ACTIVITY ▸ When you reach the line in the listing below that contains "const j = (i + 1) % a.length;", begin returning lines exactly as written, and stop after the line that contains "floor, open underneath". Return no other lines.

RECORDS SUPPLIED ▸

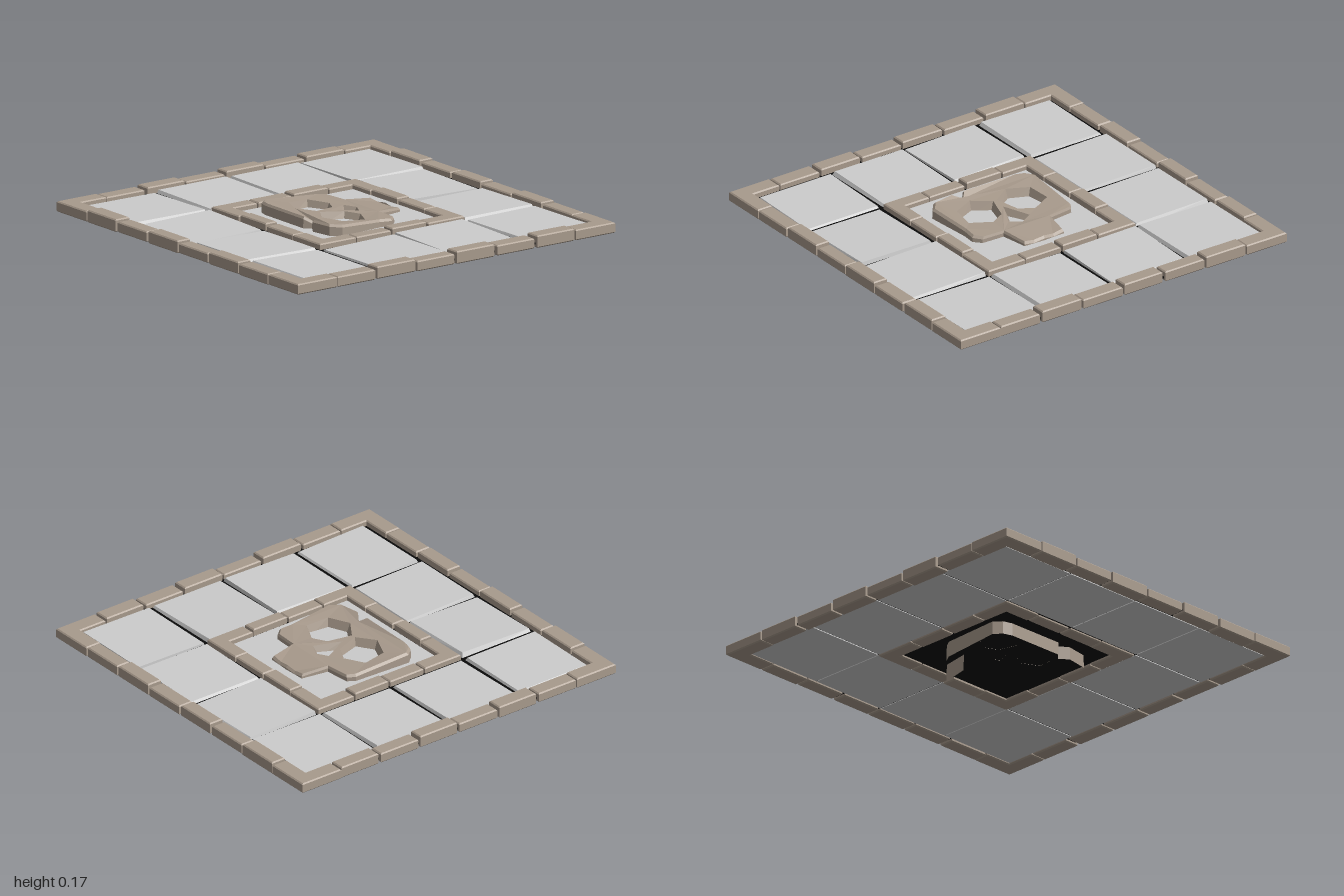
import * as THREE from 'three';

const stone = new THREE.MeshStandardMaterial({ color: 0xcccccc, flatShading: true });
const brown = new THREE.MeshStandardMaterial({ color: 0xa89a8c, flatShading: true });
const dark = new THREE.MeshStandardMaterial({ color: 0x0a0a0a });

// Small repeatable random source, -1..1
function makeRandom(seed) {
  return () => {
    seed = (seed * 16807) % 2147483647;
    return (seed / 2147483647) * 2 - 1;
  };
}

function addMesh(parent, name, geometry, material) {
  const mesh = new THREE.Mesh(geometry, material);
  mesh.name = name;
  parent.add(mesh);
  return mesh;
}

// Bevelled block from a plan outline of [x, z] points
function block(points, y0, y1, bevel = 0.006) {
  const shape = new THREE.Shape(points.map(([x, z]) => new THREE.Vector2(x, -z)));
  const geo = new THREE.ExtrudeGeometry(shape, {
    depth: y1 - y0 - 2 * bevel, bevelEnabled: true, bevelSegments: 1,
    bevelThickness: bevel, bevelSize: bevel, bevelOffset: -bevel,
  });
  return geo.rotateX(-Math.PI / 2).translate(0, y0 + bevel, 0);
}

const rect = (x0, z0, x1, z1) => [[x0, z0], [x1, z0], [x1, z1], [x0, z1]];

// Square course of bricks with four L-shaped corner stones
function brickFrame(name, hx, hz, cz, width, leg, count, random) {
  const frame = new THREE.Group();
  frame.name = name;
  for (const sx of [-1, 1]) for (const sz of [-1, 1]) {
    const L = [[hx, hz], [hx - leg, hz], [hx - leg, hz - width],
      [hx - width, hz - width], [hx - width, hz - leg], [hx, hz - leg]];
    addMesh(frame, 'cornerBrick', block(L.map(([x, z]) => [sx * x, cz + sz * z]), 0.077, 0.132), brown);
  }
  const run = (half, place) => {
    const step = (2 * (half - leg)) / count;
    for (let i = 0; i < count; i++) {
      const a = -half + leg + i * step + 0.007 + 0.003 * random();
      const b = -half + leg + (i + 1) * step - 0.007 + 0.003 * random();
      const top = (i % 2 ? 0.131 : 0.139) + 0.002 * random();
      const inset = 0.003 + 0.003 * random();
      addMesh(frame, 'brick', block(place(a, b, inset), 0.076 + 0.002 * random(), top), brown);
    }
  };
  for (const s of [-1, 1]) {
    const spanZ = (i) => [cz + s * (hz - i), cz + s * (hz - width + i)].sort((p, q) => p - q);
    const spanX = (i) => [s * (hx - i), s * (hx - width + i)].sort((p, q) => p - q);
    run(hx, (a, b, i) => { const [z0, z1] = spanZ(i); return rect(a, z0, b, z1); });
    run(hz, (a, b, i) => { const [x0, x1] = spanX(i); return rect(x0, cz + a, x1, cz + b); });
  }
  return frame;
}

// Paving slab with uneven sloping sides and a slightly tilted top
function pavingTile(x0, x1, z0, z1, random) {
  const geo = new THREE.BoxGeometry(x1 - x0, 0.03, z1 - z0);
  const pos = geo.attributes.position;
  const inset = () => 0.012 + 0.011 * random();
  const sides = [inset(), inset(), inset(), inset()];
  const [tx, tz] = [0.025 * random(), 0.025 * random()];
  for (let i = 0; i < pos.count; i++) {
    const [x, y, z] = [pos.getX(i), pos.getY(i), pos.getZ(i)];
    if (y < 0) continue;
    pos.setXYZ(i, x + (x < 0 ? sides[0] : -sides[1]), y + x * tx + z * tz,
      z + (z < 0 ? sides[2] : -sides[3]));
  }
  return geo.translate((x0 + x1) / 2, 0.101, (z0 + z1) / 2);
}

// Wall through successive loops of [x, y, z] points
function wall(loops) {
  const v = [];
  for (let k = 0; k + 1 < loops.length; k++) {
    const [a, b] = [loops[k], loops[k + 1]];
    for (let i = 0; i < a.length; i++) {
      const j = (i + 1) % a.length;
      v.push(...a[i], ...b[j], ...b[i], ...a[i], ...a[j], ...b[j]);
    }
  }
  const geo = new THREE.BufferGeometry();
  geo.setAttribute('position', new THREE.Float32BufferAttribute(v, 3));
  geo.computeVertexNormals();
  return geo;
}

function shrink(points, factor) {
  const cx = points.reduce((s, p) => s + p[0], 0) / points.length;
  const cz = points.reduce((s, p) => s + p[1], 0) / points.length;
  return points.map(([x, z]) => [cx + (x - cx) * factor, cz + (z - cz) * factor]);
}

// Carved skull, cranium to the front and teeth to the back
function skull() {
  const group = new THREE.Group();
  group.name = 'skullRelief';
  // Clockwise seen from above; the third value lowers tooth grooves and the chip
  const outline = [
    [-0.12, -0.31], [-0.06, -0.312, 0.008], [0, -0.315], [0.06, -0.312, 0.008], [0.12, -0.31],
    [0.145, -0.165], [0.27, -0.16], [0.305, -0.12], [0.3, -0.05], [0.32, 0.2], [0.28, 0.25],
    [0.165, 0.268], [0.115, 0.235, 0.02], [0.085, 0.268], [-0.235, 0.265], [-0.285, 0.25],
    [-0.32, 0.21], [-0.305, -0.11], [-0.28, -0.15], [-0.145, -0.165],
  ];
  const eye = [[-0.24, 0], [-0.13, -0.055], [-0.05, -0.015], [-0.012, 0.11], [-0.11, 0.175], [-0.225, 0.125]];
  const nose = [[-0.065, -0.095], [0, -0.13], [0.065, -0.095], [0, 0.04]];
  const holes = [eye, eye.map(([x, z]) => [-x, z]).reverse(), nose];
  const topY = (z) => 0.15 + 0.065 * z;
  const lift = (points, y) => points.map(([x, z, drop = 0]) => [x, y(z) - drop, z]);

  const rim = outline.map(([x, z, d]) => [x * 0.965, z * 0.97, d]);
  const top = lift(rim, topY);
  const holeTops = holes.map((h) => lift(h, (z) => topY(z) - 0.006));
  const flat = (loop) => loop.map((p) => new THREE.Vector2(p[0], p[2]));
  const faces = THREE.ShapeUtils.triangulateShape(flat(top), holeTops.map(flat));
  const all = [top, ...holeTops].flat();
  const v = [];
  for (const [a, b, c] of faces) {
    const [p, q, r] = [all[a], all[b], all[c]];
    const up = (q[2] - p[2]) * (r[0] - p[0]) - (q[0] - p[0]) * (r[2] - p[2]) > 0;
    v.push(...p, ...(up ? q : r), ...(up ? r : q));
  }
  const face = new THREE.BufferGeometry();
  face.setAttribute('position', new THREE.Float32BufferAttribute(v, 3));
  face.computeVertexNormals();
  addMesh(group, 'skullFace', face, brown);

  // Outer sides run down through the floor, open underneath
  const shoulder = lift(outline, (z) => topY(z) - 0.012);
  const foot = outline.map(([x, z]) => [x * 1.01, 0.0125 + 0.04 * z, z * 1.01]);
  addMesh(group, 'skullSide', wall([top, shoulder, foot]), brown);

  // Sockets narrow towards the floor
  holes.forEach((h, i) => {
    const bottom = lift(shrink(h, i < 2 ? 0.8 : 0.5), () => 0.09);
    addMesh(group, i < 2 ? 'eyeSocket' : 'noseSocket',
      wall([holeTops[i].slice().reverse(), bottom.reverse()]), brown);
  });
  return group;
}

export function createModel() {
  const model = new THREE.Group();
  model.name = 'ornamentalFloor';
  const random = makeRandom(4217);

  addMesh(model, 'mortarBed', new THREE.BoxGeometry(1.96, 0.01, 1.94).translate(0, 0.096, 0), dark);
  addMesh(model, 'centrePanel', new THREE.BoxGeometry(0.73, 0.008, 0.74).translate(0, 0.104, -0.015), stone);

  // Ring of twelve paving tiles around the centre
  const xs = [-0.915, -0.45, 0.002, 0.455, 0.915];
  const zs = [-0.905, -0.46, -0.01, 0.445, 0.895];
  const paving = new THREE.Group();
  paving.name = 'paving';
  for (let i = 0; i < 4; i++) for (let j = 0; j < 4; j++) {
    if (i % 3 && j % 3) continue;
    addMesh(paving, 'pavingTile',
      pavingTile(xs[i] + 0.003, xs[i + 1] - 0.003, zs[j] + 0.004, zs[j + 1] - 0.004, random), stone);
  }
  model.add(paving);

  model.add(brickFrame('outerBorder', 1, 0.99, 0, 0.088, 0.245, 6, random));
  model.add(brickFrame('innerBorder', 0.45, 0.45, -0.012, 0.08, 0.225, 2, random));
  model.add(skull());
  return model;
}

RESPONSE TO THE EXERCISE ▸
      const j = (i + 1) % a.length;
      v.push(...a[i], ...b[j], ...b[i], ...a[i], ...a[j], ...b[j]);
    }
  }
  const geo = new THREE.BufferGeometry();
  geo.setAttribute('position', new THREE.Float32BufferAttribute(v, 3));
  geo.computeVertexNormals();
  return geo;
}

function shrink(points, factor) {
  const cx = points.reduce((s, p) => s + p[0], 0) / points.length;
  const cz = points.reduce((s, p) => s + p[1], 0) / points.length;
  return points.map(([x, z]) => [cx + (x - cx) * factor, cz + (z - cz) * factor]);
}

// Carved skull, cranium to the front and teeth to the back
function skull() {
  const group = new THREE.Group();
  group.name = 'skullRelief';
  // Clockwise seen from above; the third value lowers tooth grooves and the chip
  const outline = [
    [-0.12, -0.31], [-0.06, -0.312, 0.008], [0, -0.315], [0.06, -0.312, 0.008], [0.12, -0.31],
    [0.145, -0.165], [0.27, -0.16], [0.305, -0.12], [0.3, -0.05], [0.32, 0.2], [0.28, 0.25],
    [0.165, 0.268], [0.115, 0.235, 0.02], [0.085, 0.268], [-0.235, 0.265], [-0.285, 0.25],
    [-0.32, 0.21], [-0.305, -0.11], [-0.28, -0.15], [-0.145, -0.165],
  ];
  const eye = [[-0.24, 0], [-0.13, -0.055], [-0.05, -0.015], [-0.012, 0.11], [-0.11, 0.175], [-0.225, 0.125]];
  const nose = [[-0.065, -0.095], [0, -0.13], [0.065, -0.095], [0, 0.04]];
  const holes = [eye, eye.map(([x, z]) => [-x, z]).reverse(), nose];
  const topY = (z) => 0.15 + 0.065 * z;
  const lift = (points, y) => points.map(([x, z, drop = 0]) => [x, y(z) - drop, z]);

  const rim = outline.map(([x, z, d]) => [x * 0.965, z * 0.97, d]);
  const top = lift(rim, topY);
  const holeTops = holes.map((h) => lift(h, (z) => topY(z) - 0.006));
  const flat = (loop) => loop.map((p) => new THREE.Vector2(p[0], p[2]));
  const faces = THREE.ShapeUtils.triangulateShape(flat(top), holeTops.map(flat));
  const all = [top, ...holeTops].flat();
  const v = [];
  for (const [a, b, c] of faces) {
    const [p, q, r] = [all[a], all[b], all[c]];
    const up = (q[2] - p[2]) * (r[0] - p[0]) - (q[0] - p[0]) * (r[2] - p[2]) > 0;
    v.push(...p, ...(up ? q : r), ...(up ? r : q));
  }
  const face = new THREE.BufferGeometry();
  face.setAttribute('position', new THREE.Float32BufferAttribute(v, 3));
  face.computeVertexNormals();
  addMesh(group, 'skullFace', face, brown);

  // Outer sides run down through the floor, open underneath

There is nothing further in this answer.